Rendered images with source text
Content starts
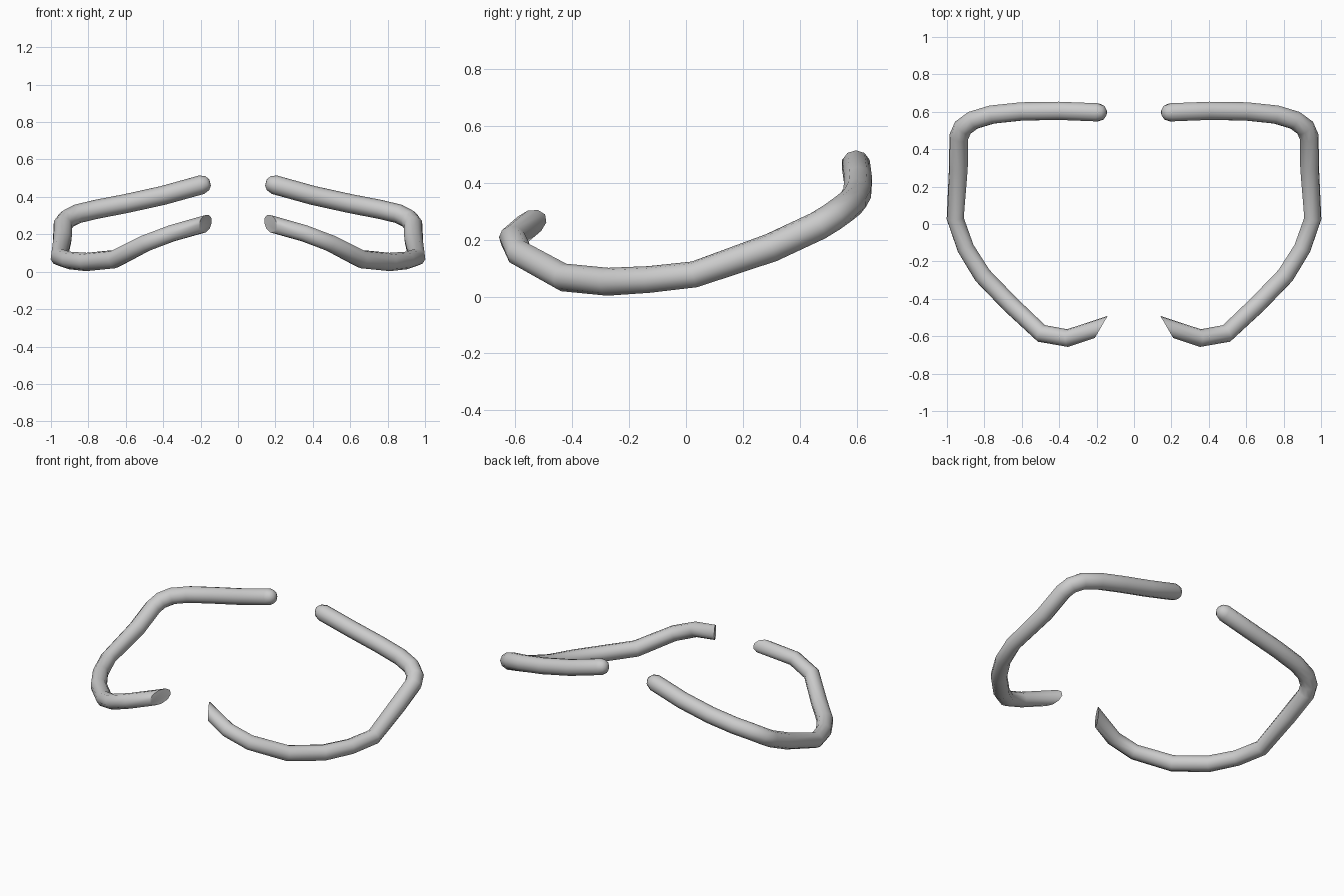
import bpy, bmesh, math
from mathutils import Vector

if "Cube" in bpy.data.objects:
    bpy.data.objects.remove(bpy.data.objects["Cube"])

SIDES = 10

# centre line of one tube: x, y, z, radius (rear inner end round to front inner end)
PATH = [
    (0.195, 0.597, 0.465, 0.051), (0.40, 0.605, 0.408, 0.051),
    (0.60, 0.602, 0.364, 0.051), (0.76, 0.585, 0.333, 0.051),
    (0.86, 0.555, 0.309, 0.051), (0.915, 0.515, 0.280, 0.051),
    (0.937, 0.465, 0.249, 0.051), (0.939, 0.30, 0.172, 0.051),
    (0.956, 0.03, 0.078, 0.046), (0.90, -0.13, 0.060, 0.047),
    (0.81, -0.275, 0.052, 0.049), (0.66, -0.43, 0.067, 0.049),
    (0.495, -0.585, 0.152, 0.047), (0.355, -0.61, 0.205, 0.046),
    (0.175, -0.55, 0.256, 0.046),
]


def tube(name, path, cut_normal):
    pts = [Vector(p[:3]) for p in path]
    dirs = [(b - a).normalized() for a, b in zip(pts, pts[1:])]
    bm = bmesh.new()
    rings = []
    u = Vector((0, 0, 1))

    def ring(center, radius, d, normal):
        # circle around the incoming direction, mitred onto the joint plane
        v = d.cross(u)
        out = []
        for k in range(SIDES):
            a = math.tau * k / SIDES
            o = (u * math.cos(a) + v * math.sin(a)) * radius
            o -= d * (o.dot(normal) / d.dot(normal))
            out.append(bm.verts.new(center + o))
        rings.append(out)

    u = (u - dirs[0] * u.dot(dirs[0])).normalized()
    # rounded rear tip
    for back, scale in ((0.047, 0.35), (0.032, 0.76)):
        ring(pts[0] - dirs[0] * back, path[0][3] * scale, dirs[0], dirs[0])
    for i, p in enumerate(pts):
        d = dirs[max(i - 1, 0)]
        u = (u - d * u.dot(d)).normalized()
        if i == 0:
            n = d
        elif i == len(pts) - 1:
            n = cut_normal
        else:
            n = (d + dirs[i]).normalized()
        ring(p, path[i][3], d, n)
    for a, b in zip(rings, rings[1:]):
        for k in range(SIDES):
            j = (k + 1) % SIDES
            bm.faces.new((a[k], a[j], b[j], b[k]))
    bm.faces.new(rings[0])
    bm.faces.new(rings[-1])
    bmesh.ops.recalc_face_normals(bm, faces=bm.faces)
    me = bpy.data.meshes.new(name)
    bm.to_mesh(me)
    bm.free()
    ob = bpy.data.objects.new(name, me)
    bpy.context.collection.objects.link(ob)
    return ob


# bent side tube with slanted front end, mirrored to the other side
rail = tube("side_rails", PATH, Vector((-0.86, -0.5, 0)).normalized())
bpy.context.view_layer.objects.active = rail
rail.select_set(True)
bpy.ops.object.shade_smooth_by_angle(angle=math.radians(50))
mirror = rail.modifiers.new("mirror", 'MIRROR')
mirror.use_mirror_merge = False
Content ends
Tell me how many lines in the data include "bmesh", giving only the number.

3